A report compiled by the city staff members who operate the existing child care programs says the programs recover nearly all of their costs — an argument previously made by parents with children in the programs.
The city's child care staff is one of three parties that responded to a city-issued request for proposals to operate the preschool and school-age programs based in the new Menlo Children's Center.
The other bidders are Pacifica-based Building Kidz, and Redwood City-based Learning Adventures, a child care startup company that currently has no facility.
The city issued the request for proposals after the council — led by Mickie Winkler and Lee Duboc and supported by Nicholas Jellins — directed staff to explore privatizing the programs.
Ms. Winkler and Ms. Duboc cited the city's subsidy of the programs — pegged at the time at $444,000 a year by city staff — as motivation to consider turning their operation over to a private operator.
But the programs' estimated cost has wavered for several months, and the city's finance director and other staff members have been unable to publicly confirm what the city would save if the programs were privatized.
The city's report says the programs' tuition fees — which were raised in May — will cover all but about $4,500 of the estimated cost for the current fiscal year.
Michael Taylor, the city's acting community services director, said the city is expected to pull about $200,000 from the general fund for the child care programs, but that figure includes expenses for administrative overhead and general liability — costs that the city would still pay if the programs were privatized.
Finance Director Carol Augustine said she has yet to study the child care proposals in depth. She didn't confirm the accuracy of the new estimates, but acknowledged the majority of child care costs for the current fiscal year would remain if the programs were privatized.
She noted that health care costs are expected to increase, potentially increasing long-term costs for maintaining city-run programs.
If the new estimate holds, savings associated with privatizing the child care programs would be substantially less than previously thought, calling into question the basis of privatizing the programs.
"This is what we've been fighting to say the whole time," said parent Mike Gardner. "We knew these programs didn't run at this enormous deficit, and we knew they're pretty darn close to cost-recovery. But certain council members wouldn't even take that into consideration."
Mr. Gardner is also a member of the Child Care RFP Committee, a city-sponsored task force that will ultimately recommend to the council which bidder should operate the programs.
Council members Kelly Fergusson and Andy Cohen urged the council to halt the privatization process until child care costs were better defined, but council members Winkler, Duboc and Jellins reaffirmed that the city should explore privatization to cut the city's costs.
"I felt from the beginning that $444,000 was not a credible figure to justify going out to bid and to justify the privatization process," said Councilwoman Fergusson. "For all intents and purposes, these are nearly full-cost-recovery programs."
The Child Care RFP Committee is scheduled to discuss the three bids — the two from the private companies and the city's bid —at its August 23 meeting.
Vineeta Bhandari, administrator and president of Building Kidz, is proposing that her company pay Menlo Park $9,000 a month to rent the children's center.
She said the tuition rates would remain unchanged for at least three years, about half of the current staff members would be retained and her company could take over operation of the programs by January 1.
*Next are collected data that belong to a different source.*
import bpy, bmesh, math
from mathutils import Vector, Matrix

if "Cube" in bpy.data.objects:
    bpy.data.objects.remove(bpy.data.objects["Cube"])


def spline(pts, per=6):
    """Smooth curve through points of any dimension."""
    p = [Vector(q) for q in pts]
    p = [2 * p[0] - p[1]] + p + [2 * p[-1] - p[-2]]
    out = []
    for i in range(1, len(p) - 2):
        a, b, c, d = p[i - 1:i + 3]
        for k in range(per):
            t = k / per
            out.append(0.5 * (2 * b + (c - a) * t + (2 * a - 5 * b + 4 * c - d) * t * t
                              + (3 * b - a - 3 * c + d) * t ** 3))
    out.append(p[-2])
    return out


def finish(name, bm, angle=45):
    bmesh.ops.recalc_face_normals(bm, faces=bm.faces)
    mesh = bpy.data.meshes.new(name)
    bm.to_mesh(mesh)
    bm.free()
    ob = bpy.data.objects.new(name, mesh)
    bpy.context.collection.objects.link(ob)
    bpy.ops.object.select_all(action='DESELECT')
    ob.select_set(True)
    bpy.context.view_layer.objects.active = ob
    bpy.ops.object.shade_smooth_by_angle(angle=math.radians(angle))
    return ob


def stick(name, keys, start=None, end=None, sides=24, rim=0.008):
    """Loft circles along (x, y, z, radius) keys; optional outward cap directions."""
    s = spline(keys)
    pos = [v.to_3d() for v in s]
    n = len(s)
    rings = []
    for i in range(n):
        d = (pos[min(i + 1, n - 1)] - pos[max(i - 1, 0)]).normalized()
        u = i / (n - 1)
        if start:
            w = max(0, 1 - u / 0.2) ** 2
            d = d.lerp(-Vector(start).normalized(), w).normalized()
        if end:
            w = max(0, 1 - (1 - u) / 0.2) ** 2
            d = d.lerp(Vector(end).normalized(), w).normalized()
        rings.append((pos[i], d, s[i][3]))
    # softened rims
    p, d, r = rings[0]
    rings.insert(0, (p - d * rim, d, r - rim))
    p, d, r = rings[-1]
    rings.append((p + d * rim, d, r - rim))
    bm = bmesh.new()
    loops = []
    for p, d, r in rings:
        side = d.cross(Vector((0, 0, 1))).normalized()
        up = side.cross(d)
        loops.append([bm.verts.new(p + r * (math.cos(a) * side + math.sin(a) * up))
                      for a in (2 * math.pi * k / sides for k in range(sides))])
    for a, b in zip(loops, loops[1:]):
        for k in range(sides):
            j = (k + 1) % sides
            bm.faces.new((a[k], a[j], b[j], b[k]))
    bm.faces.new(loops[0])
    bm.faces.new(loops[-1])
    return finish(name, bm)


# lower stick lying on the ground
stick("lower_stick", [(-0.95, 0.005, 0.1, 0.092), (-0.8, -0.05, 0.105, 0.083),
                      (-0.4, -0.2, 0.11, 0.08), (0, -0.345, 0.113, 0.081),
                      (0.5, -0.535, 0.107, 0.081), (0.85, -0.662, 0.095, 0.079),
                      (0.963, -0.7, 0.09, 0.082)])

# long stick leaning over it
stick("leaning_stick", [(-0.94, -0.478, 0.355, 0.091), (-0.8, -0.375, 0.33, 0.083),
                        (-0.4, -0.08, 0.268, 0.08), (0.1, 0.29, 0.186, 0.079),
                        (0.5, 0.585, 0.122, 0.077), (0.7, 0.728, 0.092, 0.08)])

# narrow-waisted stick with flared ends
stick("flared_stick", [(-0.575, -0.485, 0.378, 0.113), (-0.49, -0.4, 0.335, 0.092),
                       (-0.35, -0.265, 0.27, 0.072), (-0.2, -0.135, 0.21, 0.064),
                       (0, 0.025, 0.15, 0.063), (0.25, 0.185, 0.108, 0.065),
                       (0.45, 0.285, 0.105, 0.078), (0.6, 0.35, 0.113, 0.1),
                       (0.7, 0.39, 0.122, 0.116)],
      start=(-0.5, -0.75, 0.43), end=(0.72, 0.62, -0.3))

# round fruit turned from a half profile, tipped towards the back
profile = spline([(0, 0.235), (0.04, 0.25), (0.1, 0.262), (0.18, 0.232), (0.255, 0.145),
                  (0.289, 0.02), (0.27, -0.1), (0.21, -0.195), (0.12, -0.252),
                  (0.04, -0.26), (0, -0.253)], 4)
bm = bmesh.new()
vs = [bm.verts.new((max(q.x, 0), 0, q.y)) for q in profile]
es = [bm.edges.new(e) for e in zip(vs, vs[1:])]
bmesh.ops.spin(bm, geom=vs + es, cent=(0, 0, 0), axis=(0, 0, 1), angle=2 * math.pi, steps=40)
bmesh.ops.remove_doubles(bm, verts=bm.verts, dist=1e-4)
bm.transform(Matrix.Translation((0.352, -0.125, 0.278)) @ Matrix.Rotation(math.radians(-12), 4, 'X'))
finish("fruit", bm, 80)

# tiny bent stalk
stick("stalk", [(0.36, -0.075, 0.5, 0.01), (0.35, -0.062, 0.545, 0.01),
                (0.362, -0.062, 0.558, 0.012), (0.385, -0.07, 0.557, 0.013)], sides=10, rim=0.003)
Teresa Brown, executive director and president of Learning Adventures, is proposing that her company take over the programs in October.
Ms. Brown said that because her business is a startup company, Learning Adventures would require some financial assistance from the city.
Her bid does not include plans to pay rent for use of the children's center.